I’m just going to take a minute or two to throw a couple of sticks into the talkbox / vocoder / autotune conflagration (ok so its not really a conflagration…I just like to be dramatic) that rages as of late.
In light of T-Pain’s release of Autotune for iPhone, (Now you can sing along to ‘I’m in Love with Stripper’ and publish it to your facebook!) and Jay-Z’s Death of Autotune (produced by Kanye West / NO ID—make sense out of that one) attack track—I thought it would be interesting to take a minute to revisit the robotic vocal production techniques of yesteryear.
So lets talk talk box….Before there was Kanye and Jay-Z and T Pain and Autotune for I phone, there was Stevie Wonder and Zapp and Roger and a slightly more analog device called a talk box. The talk box is an effects pedal usually hooked up to a synthesizer or a guitar that amplifies the sound of the synthesizer or guitar into a performers mouth. The shape of the mouth filters the sound and changes the harmonic content being amplified. I’m not claiming that this thing is better, its just more interesting and expressive. Autotune, by contrast, uses a phase vocoder (takes vocal information and transfers it into electronic information) to correct pitch in vocal and instrumental performances in real time. Essentially, you can hit the wrong note and auto-tune will correct your misstep before outputting the sound.

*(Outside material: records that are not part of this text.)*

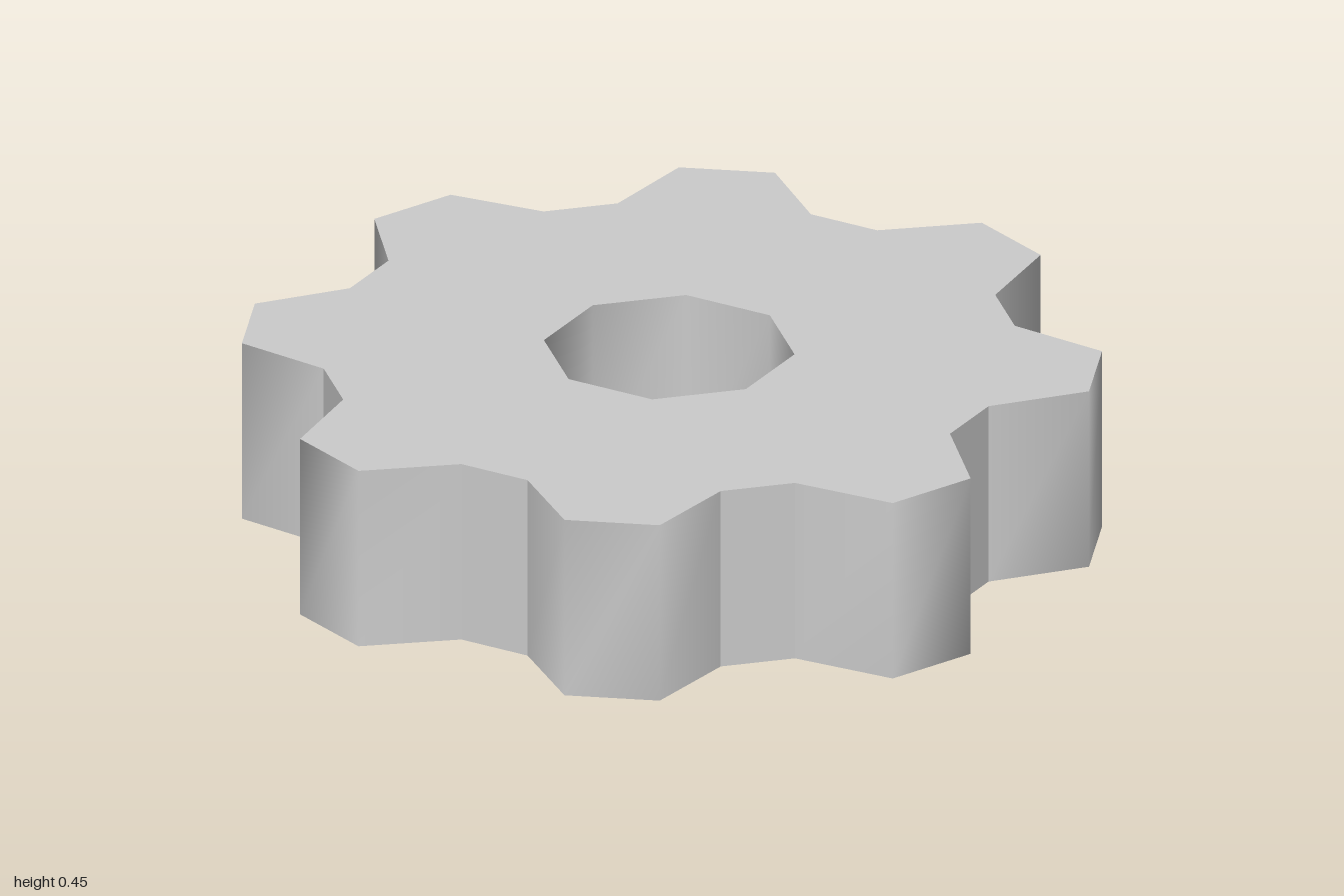
import * as THREE from 'three';

const HEIGHT = 0.45, TEETH = 8;
const CENTRE = { x: -0.011, z: 0.003 };
const ROOT_RADIUS = 0.815, HOLE_RADIUS = 0.295;
const ROOT_HALF = THREE.MathUtils.degToRad(16.2);
const TIP_HALF = THREE.MathUtils.degToRad(6.45);
// the tips wander slightly from tooth to tooth
const TIP_RADII = [1.0173, 1.01, 1.009, 1.008, 0.995, 0.997, 1.003, 0.998];

const polar = (r, a) => new THREE.Vector2(r * Math.cos(a), r * Math.sin(a));

// upright strip along plan points (plan y = -z), smooth within the strip
function wall(points, closed = false) {
  const positions = [], index = [], n = points.length;
  for (const p of points) positions.push(p.x, 0, -p.y, p.x, HEIGHT, -p.y);
  for (let i = 0; i < (closed ? n : n - 1); i++) {
    const a = 2 * i, b = 2 * ((i + 1) % n);
    index.push(a, b, b + 1, a, b + 1, a + 1);
  }
  const geometry = new THREE.BufferGeometry();
  geometry.setAttribute('position', new THREE.Float32BufferAttribute(positions, 3));
  geometry.setIndex(index);
  geometry.computeVertexNormals();
  return geometry;
}

// flat face with the bore cut out; side is 1 for the top, -1 for the bottom
function cap(outline, hole, side) {
  const place = (p) => new THREE.Vector2(p.x, p.y * side);
  const shape = new THREE.Shape(outline.map(place));
  shape.holes.push(new THREE.Path(hole.map(place)));
  const geometry = new THREE.ShapeGeometry(shape);
  geometry.rotateX(-side * Math.PI / 2);
  if (side > 0) geometry.translate(0, HEIGHT, 0);
  return geometry;
}

export function createModel() {
  const gear = new THREE.Group();
  gear.name = 'gear';
  const material = new THREE.MeshStandardMaterial({ color: 0xcccccc });
  const add = (name, geometry) => {
    const mesh = new THREE.Mesh(geometry, material);
    mesh.name = name;
    gear.add(mesh);
  };

  // plan outline of every tooth: root, tip, tip, root
  const teeth = TIP_RADII.map((tip, i) => {
    const a = i * 2 * Math.PI / TEETH;
    return [
      polar(ROOT_RADIUS, a - ROOT_HALF), polar(tip, a - TIP_HALF),
      polar(tip, a + TIP_HALF), polar(ROOT_RADIUS, a + ROOT_HALF),
    ];
  });
  const hole = Array.from({ length: 8 }, (_, i) => polar(HOLE_RADIUS, i * Math.PI / 4));

  // tooth sides and the flat valleys between them
  teeth.forEach((tooth, i) => {
    add('tooth' + (i + 1), wall(tooth));
    add('valley' + (i + 1), wall([tooth[3], teeth[(i + 1) % TEETH][0]]));
  });

  // bore wall faces inward
  add('bore', wall([...hole].reverse(), true));
  add('topFace', cap(teeth.flat(), hole, 1));
  add('bottomFace', cap(teeth.flat(), hole, -1));

  gear.position.set(CENTRE.x, 0, CENTRE.z);
  return gear;
}
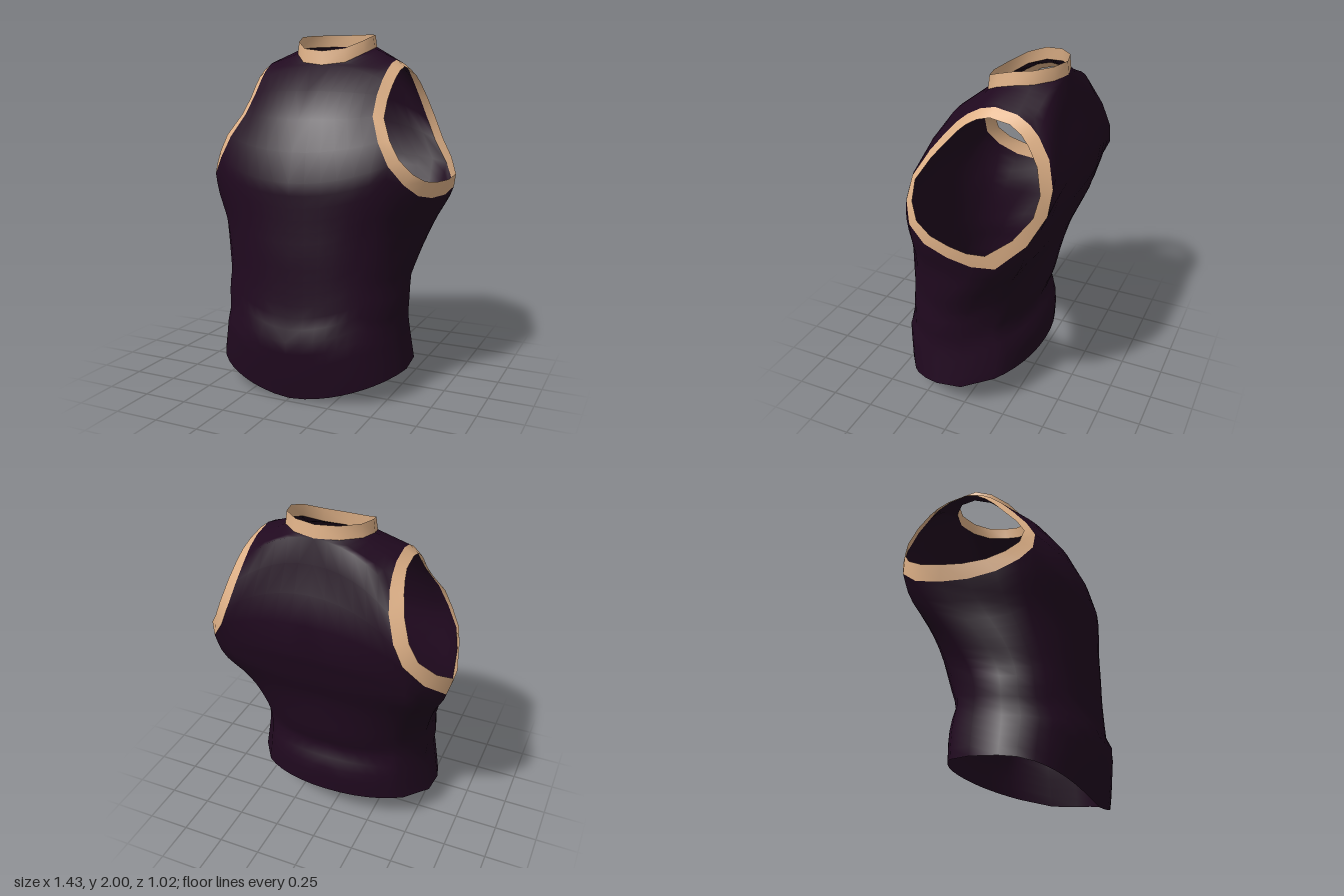
import * as THREE from 'three';
import { mergeGeometries, mergeVertices } from 'three/addons/utils/BufferGeometryUtils.js';

const V = (x, y, z) => new THREE.Vector3(x, y, z);
const { lerp, smoothstep, clamp } = THREE.MathUtils;

// Upper half: each row runs from the centre line or neck edge to the armhole edge
const upper = [
  [V(0, 1.2, 0.455), V(0.505, 1.3, 0.31)],
  [V(0, 1.36, 0.41), V(0.445, 1.42, 0.3)],
  [V(0, 1.53, 0.33), V(0.385, 1.55, 0.225)],
  [V(0, 1.68, 0.22), V(0.373, 1.66, 0.135)],
  [V(0, 1.82, 0.04), V(0.375, 1.74, 0.06)],
  [V(0.13, 1.835, 0.005), V(0.378, 1.79, 0)],
  [V(0.21, 1.885, -0.08), V(0.38, 1.83, -0.07)],
  [V(0.235, 1.915, -0.18), V(0.38, 1.85, -0.15)],
  [V(0.21, 1.925, -0.28), V(0.382, 1.83, -0.27)],
  [V(0.12, 1.93, -0.36), V(0.388, 1.79, -0.34)],
  [V(0, 1.93, -0.39), V(0.395, 1.74, -0.39)],
  [V(0, 1.8, -0.415), V(0.417, 1.64, -0.455)],
  [V(0, 1.65, -0.46), V(0.46, 1.5, -0.495)],
  [V(0, 1.5, -0.51), V(0.51, 1.38, -0.49)],
  [V(0, 1.3, -0.49), V(0.605, 1.25, -0.425)],
];

// Underside of the armhole, front to back
const underarm = [
  V(0.575, 1.2, 0.26), V(0.62, 1.13, 0.15), V(0.65, 1.1, 0),
  V(0.68, 1.1, -0.15), V(0.692, 1.13, -0.29),
];

// Torso sections: height, half width, front z, back z
const sections = [
  [0, 0.585, 0.46, -0.31], [0.15, 0.577, 0.485, -0.31], [0.35, 0.542, 0.51, -0.325],
  [0.42, 0.532, 0.475, -0.32], [0.52, 0.542, 0.465, -0.27], [0.65, 0.537, 0.46, -0.315],
  [0.8, 0.577, 0.46, -0.34], [0.95, 0.622, 0.455, -0.37], [1.1, 0.69, 0.455, -0.43],
  [1.2, 0.71, 0.455, -0.455], [1.3, 0.72, 0.43, -0.49],
];

function torsoPoint(y, angle) {
  let i = 0;
  while (i < sections.length - 2 && sections[i + 1][0] < y) i++;
  const a = sections[i], b = sections[i + 1];
  const t = clamp((y - a[0]) / (b[0] - a[0]), 0, 1);
  const [, w, front, back] = a.map((v, k) => lerp(v, b[k], t));
  const zc = lerp(0.07, -0.25, smoothstep(y, 0.5, 1.2));
  const c = Math.cos(angle);
  const e = 2 / (c > 0 ? 2.3 : lerp(2.1, 2.7, smoothstep(y, 0.8, 1.15)));
  const depth = c > 0 ? front - zc : back - zc;
  return V(w * Math.pow(Math.max(0, Math.sin(angle)), e), y, zc + depth * Math.pow(Math.abs(c), e));
}

// Skin a grid of points; mirrored copies get reversed winding
function loft(rows, mirror = false) {
  const pos = [], index = [], n = rows[0].length;
  for (const row of rows) for (const p of row) pos.push(mirror ? -p.x : p.x, p.y, p.z);
  for (let i = 0; i < rows.length - 1; i++) {
    for (let j = 0; j < n - 1; j++) {
      const a = i * n + j, b = a + 1, d = a + n, c = d + 1;
      if (mirror) index.push(a, c, b, a, d, c);
      else index.push(a, b, c, a, c, d);
    }
  }
  const g = new THREE.BufferGeometry();
  g.setAttribute('position', new THREE.Float32BufferAttribute(pos, 3));
  g.setIndex(index);
  return g;
}

function weld(parts) {
  const g = mergeVertices(mergeGeometries(parts), 1e-4);
  g.computeVertexNormals();
  return g;
}

export function createModel() {
  const fabric = new THREE.MeshStandardMaterial({ color: 0x20091f, side: THREE.DoubleSide });
  fabric.name = 'dark purple fabric';
  const binding = new THREE.MeshStandardMaterial({ color: 0xe0b288, side: THREE.DoubleSide });
  binding.name = 'tan binding';

  const group = new THREE.Group();
  group.name = 'sleevelessTop';
  const add = (name, geometry, material) => {
    const mesh = new THREE.Mesh(geometry, material);
    mesh.name = name;
    group.add(mesh);
  };

  // Chest, shoulders and upper back
  const upperRows = upper.map(([inner, outer]) => {
    const control = inner.x > 0
      ? inner.clone().lerp(outer, 0.5)
      : V(outer.x * 0.55, inner.y, inner.z);
    return new THREE.QuadraticBezierCurve3(inner, control, outer).getPoints(6);
  });

  // Lower torso: from the sloping hem up to the chest, underarm and back edges
  const topEdge = [...upperRows[0], ...underarm, ...upperRows[14].slice().reverse()];
  const angles = topEdge.map((_, j) => {
    if (j <= 6) return 42 * j / 6;
    if (j <= 11) return [49, 58, 70, 82, 101][j - 7];
    return 128 + 52 * (j - 12) / 6;
  }).map(THREE.MathUtils.degToRad);
  const lowerRows = [];
  const steps = 18;
  for (let i = 0; i <= steps; i++) {
    const v = i / steps;
    lowerRows.push(topEdge.map((top, j) => {
      const a = angles[j];
      const hem = a < Math.PI / 2 ? 0.155 * Math.pow(Math.sin(a), 1.35) : 0.155 - 0.075 * Math.cos(a);
      const p = torsoPoint(lerp(hem, top.y, v), a);
      const offset = top.clone().sub(torsoPoint(top.y, a));
      return p.addScaledVector(offset, smoothstep(v, 0.6, 1));
    }));
  }
  add('body', weld([false, true].flatMap(m => [loft(upperRows, m), loft(lowerRows, m)])), fabric);

  // Armhole bindings: wider under the arm, standing outwards, most at the back
  const edge = [...upper.map(r => r[1]), ...underarm.slice().reverse(), upper[0][1]];
  const rim = edge.map(p => {
    const low = clamp((1.45 - p.y) / 0.3, 0, 1);
    const inward = V(0, 1.47 - p.y, -0.1 - p.z).normalize();
    const q = p.clone().addScaledVector(inward, 0.04 + 0.05 * low);
    q.x += lerp(lerp(0.05, 0.068, smoothstep(-p.z, 0.25, 0.45)), 0.022, low * low);
    return q;
  });
  add('leftArmholeBinding', weld([loft([rim, edge])]), binding);
  add('rightArmholeBinding', weld([loft([rim, edge], true)]), binding);

  // Standing collar, leaning slightly inwards
  const neck = upper.slice(4, 11).map(r => r[0]);
  const collarTop = neck.map(p =>
    V(p.x * 0.96, p.y + 0.07 + (p.z > 0 ? 0.008 : 0), -0.18 + (p.z + 0.18) * 0.96));
  add('collar', weld([loft([neck, collarTop]), loft([neck, collarTop], true)]), binding);

  return group;
}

Check out these live performances by Stevie Wonder and Zapp and Roger using the talk box….Personally I’d rather hear this stuff than some bubble gum perfection (don’t get me wrong…I still love plenty of pop music—but give me Snoop and a Talk Box over Kanye and Autotune every day of the week).

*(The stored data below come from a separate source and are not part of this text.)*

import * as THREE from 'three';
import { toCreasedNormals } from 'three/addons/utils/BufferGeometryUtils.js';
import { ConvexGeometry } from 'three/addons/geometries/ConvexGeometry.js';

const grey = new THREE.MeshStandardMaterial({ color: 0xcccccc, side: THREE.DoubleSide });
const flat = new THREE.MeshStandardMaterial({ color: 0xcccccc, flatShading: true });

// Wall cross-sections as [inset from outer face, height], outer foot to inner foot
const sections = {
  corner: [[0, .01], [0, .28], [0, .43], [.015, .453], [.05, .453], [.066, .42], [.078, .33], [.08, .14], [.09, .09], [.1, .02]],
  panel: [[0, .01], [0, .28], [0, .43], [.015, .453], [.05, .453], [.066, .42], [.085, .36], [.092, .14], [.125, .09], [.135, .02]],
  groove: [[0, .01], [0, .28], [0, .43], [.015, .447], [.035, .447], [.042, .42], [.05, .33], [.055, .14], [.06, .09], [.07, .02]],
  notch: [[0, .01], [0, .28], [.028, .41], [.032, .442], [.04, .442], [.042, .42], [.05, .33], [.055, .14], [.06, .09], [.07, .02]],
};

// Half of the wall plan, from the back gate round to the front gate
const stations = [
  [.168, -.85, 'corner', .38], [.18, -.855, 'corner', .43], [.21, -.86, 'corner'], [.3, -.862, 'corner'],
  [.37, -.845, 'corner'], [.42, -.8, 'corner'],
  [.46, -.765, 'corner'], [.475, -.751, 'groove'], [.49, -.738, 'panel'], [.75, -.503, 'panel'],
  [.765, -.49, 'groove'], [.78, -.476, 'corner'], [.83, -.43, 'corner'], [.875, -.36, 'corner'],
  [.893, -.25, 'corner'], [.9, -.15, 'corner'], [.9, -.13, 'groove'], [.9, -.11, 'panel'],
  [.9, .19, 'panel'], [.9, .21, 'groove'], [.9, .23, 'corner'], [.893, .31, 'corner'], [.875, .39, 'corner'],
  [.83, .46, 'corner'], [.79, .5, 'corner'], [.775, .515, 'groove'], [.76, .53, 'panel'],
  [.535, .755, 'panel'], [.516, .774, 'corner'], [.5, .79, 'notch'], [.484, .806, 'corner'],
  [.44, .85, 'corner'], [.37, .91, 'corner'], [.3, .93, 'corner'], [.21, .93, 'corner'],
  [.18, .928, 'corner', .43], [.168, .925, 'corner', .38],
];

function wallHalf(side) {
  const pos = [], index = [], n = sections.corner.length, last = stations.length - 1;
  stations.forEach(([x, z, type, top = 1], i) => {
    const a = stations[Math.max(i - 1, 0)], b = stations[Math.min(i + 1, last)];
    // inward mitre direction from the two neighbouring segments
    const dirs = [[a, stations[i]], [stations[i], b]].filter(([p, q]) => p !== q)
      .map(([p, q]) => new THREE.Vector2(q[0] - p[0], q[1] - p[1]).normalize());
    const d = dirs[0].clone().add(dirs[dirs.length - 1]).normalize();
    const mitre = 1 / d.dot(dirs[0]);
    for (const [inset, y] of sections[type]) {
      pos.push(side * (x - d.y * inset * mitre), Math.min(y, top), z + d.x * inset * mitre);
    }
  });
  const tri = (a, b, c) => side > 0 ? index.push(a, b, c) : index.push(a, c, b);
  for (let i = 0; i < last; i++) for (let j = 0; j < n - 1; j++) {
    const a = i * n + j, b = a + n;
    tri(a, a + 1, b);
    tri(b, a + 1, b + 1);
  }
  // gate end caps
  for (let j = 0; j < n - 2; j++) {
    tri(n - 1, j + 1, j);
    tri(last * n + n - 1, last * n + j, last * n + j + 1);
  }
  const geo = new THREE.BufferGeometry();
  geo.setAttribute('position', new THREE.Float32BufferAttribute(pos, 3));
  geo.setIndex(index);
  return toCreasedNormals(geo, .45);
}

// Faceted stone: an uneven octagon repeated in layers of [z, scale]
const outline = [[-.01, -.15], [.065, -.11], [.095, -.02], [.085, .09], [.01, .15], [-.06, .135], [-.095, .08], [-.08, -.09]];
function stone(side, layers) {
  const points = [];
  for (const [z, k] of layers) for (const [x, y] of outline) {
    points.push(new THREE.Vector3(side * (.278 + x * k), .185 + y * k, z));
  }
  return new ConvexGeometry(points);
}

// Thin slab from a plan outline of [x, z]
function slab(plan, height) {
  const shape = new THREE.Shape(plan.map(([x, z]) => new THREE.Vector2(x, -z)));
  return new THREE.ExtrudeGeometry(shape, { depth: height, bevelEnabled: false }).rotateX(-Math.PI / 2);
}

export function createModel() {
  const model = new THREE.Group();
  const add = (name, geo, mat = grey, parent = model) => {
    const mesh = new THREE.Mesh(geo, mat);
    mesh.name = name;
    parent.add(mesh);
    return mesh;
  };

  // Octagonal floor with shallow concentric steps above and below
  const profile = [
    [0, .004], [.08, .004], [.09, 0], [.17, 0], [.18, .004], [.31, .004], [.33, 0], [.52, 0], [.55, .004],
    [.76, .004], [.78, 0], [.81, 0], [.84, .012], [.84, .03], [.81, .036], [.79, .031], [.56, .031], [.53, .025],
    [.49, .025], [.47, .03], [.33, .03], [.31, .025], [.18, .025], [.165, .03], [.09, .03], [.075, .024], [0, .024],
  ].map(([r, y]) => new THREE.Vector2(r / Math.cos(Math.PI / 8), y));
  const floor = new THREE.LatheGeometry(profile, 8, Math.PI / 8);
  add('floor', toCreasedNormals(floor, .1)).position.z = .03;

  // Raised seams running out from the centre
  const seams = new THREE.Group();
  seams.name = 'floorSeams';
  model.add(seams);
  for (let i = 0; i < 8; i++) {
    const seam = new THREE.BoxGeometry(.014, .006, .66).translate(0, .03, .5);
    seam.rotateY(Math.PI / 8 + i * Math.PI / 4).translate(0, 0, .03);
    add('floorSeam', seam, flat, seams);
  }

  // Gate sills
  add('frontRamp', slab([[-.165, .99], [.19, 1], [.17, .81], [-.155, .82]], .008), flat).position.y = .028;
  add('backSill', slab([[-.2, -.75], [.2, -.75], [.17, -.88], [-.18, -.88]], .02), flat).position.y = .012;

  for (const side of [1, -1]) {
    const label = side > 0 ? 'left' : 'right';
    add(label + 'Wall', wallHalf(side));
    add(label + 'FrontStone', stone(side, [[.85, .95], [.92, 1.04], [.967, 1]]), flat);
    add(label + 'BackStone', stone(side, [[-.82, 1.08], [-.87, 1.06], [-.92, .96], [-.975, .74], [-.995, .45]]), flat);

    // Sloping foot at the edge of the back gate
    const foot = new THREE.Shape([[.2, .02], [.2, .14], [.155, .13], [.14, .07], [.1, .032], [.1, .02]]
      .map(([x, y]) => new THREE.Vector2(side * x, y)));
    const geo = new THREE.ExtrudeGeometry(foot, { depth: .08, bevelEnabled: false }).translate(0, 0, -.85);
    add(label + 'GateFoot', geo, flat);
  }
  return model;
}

Predominately the robotic sound of the talk box has made its way to our ears through Soul, R and B, Electro, and Pop music, despite its apparent origins in country music.
TERRY TROUTMAN (ZAPP AND ROGER) ON THE TALKBOX